A new CFC Special Report, “Building Energy Resilience: How Electric Cooperatives Are Mitigating Extreme Weather Effects,” is now available as a PDF download from the CFC Member Website.
The report looks at some of the different approaches electric cooperatives are taking to prepare for and adapt to weather-related disruptions. Projects highlighted in the report fall into five categories: Grid-connected distributed energy resources (DER), member-connected DER, distribution system hardening–utility poles, distribution system hardening–underground lines and planning for resilience.
Innovation is a recurring theme throughout the report. Poudre Valley Rural Electric Association (PVREA) in northern Colorado enhanced resilience for a remote mountain community by installing a microgrid system that leverages an 8 kW photovoltaic; a 130 kW propane generator and a 140 kW/446 kWh Tesla Powerpack. The generator can not only carry some of the load, but also recharge the battery. “In theory, the system can function indefinitely as long as there is propane in the tank,” PVREA Energy Resources Specialist Tony Francone said.
Great River Energy (GRE), a Minnesota-based generation and transmission cooperative, partnered with Massachusetts startup Form Energy on a first-of-its-kind, multiday storage project that relies on iron and air as its core components. GRE will leverage the technology for a 1.5 MW, grid-connected storage system that will be capable of delivering its rated power continuously for 100 hours.
The report also highlights a number of innovative approaches in the area of distribution system hardening. To protect poles from fire damage, Plumas-Sierra Rural Electric Cooperative in Portola, California, relies on mastication, fire-resistant mesh and flame retardant. The cooperative utilized all three approaches when it battled the monstrous Dixie Fire from July 13 to October 25, 2021.
Florida Keys Electric Cooperative (FKEC) is protecting the structural steel inside 114 water crossing concrete transmission poles with LifeJacket technology, which consists of two 50-pound zinc anodes that significantly reduce corrosion and concrete spalling in future years.
The report also looks at how electric cooperatives are thinking differently about planning for resilience.

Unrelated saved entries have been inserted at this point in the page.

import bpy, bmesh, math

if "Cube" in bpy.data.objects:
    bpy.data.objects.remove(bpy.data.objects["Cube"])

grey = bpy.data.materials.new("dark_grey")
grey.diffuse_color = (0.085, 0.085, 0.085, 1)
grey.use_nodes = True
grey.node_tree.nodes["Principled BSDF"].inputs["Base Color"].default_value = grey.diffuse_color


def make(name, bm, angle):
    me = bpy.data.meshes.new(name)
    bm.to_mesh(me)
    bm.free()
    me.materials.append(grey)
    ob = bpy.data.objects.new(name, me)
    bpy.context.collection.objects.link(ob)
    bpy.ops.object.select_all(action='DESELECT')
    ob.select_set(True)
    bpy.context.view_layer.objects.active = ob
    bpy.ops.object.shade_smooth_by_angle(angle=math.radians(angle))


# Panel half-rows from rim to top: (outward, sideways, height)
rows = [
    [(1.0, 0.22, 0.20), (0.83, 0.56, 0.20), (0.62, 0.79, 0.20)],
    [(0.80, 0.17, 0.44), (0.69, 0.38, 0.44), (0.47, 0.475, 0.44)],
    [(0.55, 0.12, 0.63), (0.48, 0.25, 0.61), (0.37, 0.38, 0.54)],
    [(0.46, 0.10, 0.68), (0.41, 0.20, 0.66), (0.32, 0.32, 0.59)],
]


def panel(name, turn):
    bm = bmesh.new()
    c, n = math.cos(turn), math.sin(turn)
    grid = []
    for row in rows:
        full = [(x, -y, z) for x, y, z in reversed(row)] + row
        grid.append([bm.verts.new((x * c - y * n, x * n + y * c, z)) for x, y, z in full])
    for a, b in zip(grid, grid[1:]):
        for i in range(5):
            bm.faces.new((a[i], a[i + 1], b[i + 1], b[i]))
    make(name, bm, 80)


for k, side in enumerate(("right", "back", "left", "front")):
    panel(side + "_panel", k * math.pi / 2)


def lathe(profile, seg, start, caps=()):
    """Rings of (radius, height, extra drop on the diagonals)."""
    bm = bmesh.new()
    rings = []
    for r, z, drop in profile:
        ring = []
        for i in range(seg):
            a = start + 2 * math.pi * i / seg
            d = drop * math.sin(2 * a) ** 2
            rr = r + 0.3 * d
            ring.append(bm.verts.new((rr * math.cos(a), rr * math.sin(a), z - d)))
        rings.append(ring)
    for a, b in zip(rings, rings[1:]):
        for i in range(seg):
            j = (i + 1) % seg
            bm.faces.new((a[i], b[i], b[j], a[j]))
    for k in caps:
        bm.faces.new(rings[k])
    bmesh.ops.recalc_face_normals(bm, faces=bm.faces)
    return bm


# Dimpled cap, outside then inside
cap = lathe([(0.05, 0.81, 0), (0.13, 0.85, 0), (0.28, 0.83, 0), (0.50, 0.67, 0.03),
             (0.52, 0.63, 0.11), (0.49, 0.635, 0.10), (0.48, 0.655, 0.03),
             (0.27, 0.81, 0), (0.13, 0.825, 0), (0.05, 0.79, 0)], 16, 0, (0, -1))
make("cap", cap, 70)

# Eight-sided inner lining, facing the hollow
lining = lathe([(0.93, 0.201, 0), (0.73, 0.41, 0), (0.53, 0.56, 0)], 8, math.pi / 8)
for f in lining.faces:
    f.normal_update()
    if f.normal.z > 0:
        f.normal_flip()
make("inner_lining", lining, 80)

Baldwin EMC in Alabama is highlighted for continually applying lessons learned to strengthen its emergency response plan. FKEC utilized funding from FEMA’s Hazard Mitigation Grant Program to help reduce the cost of new investments from $26 million to $3.25 million.
To learn more about these and other cooperative resilience projects, download CFC’s Special Report, “Building Energy Resilience: How Electric Cooperatives Are Mitigating Extreme Weather Effects.”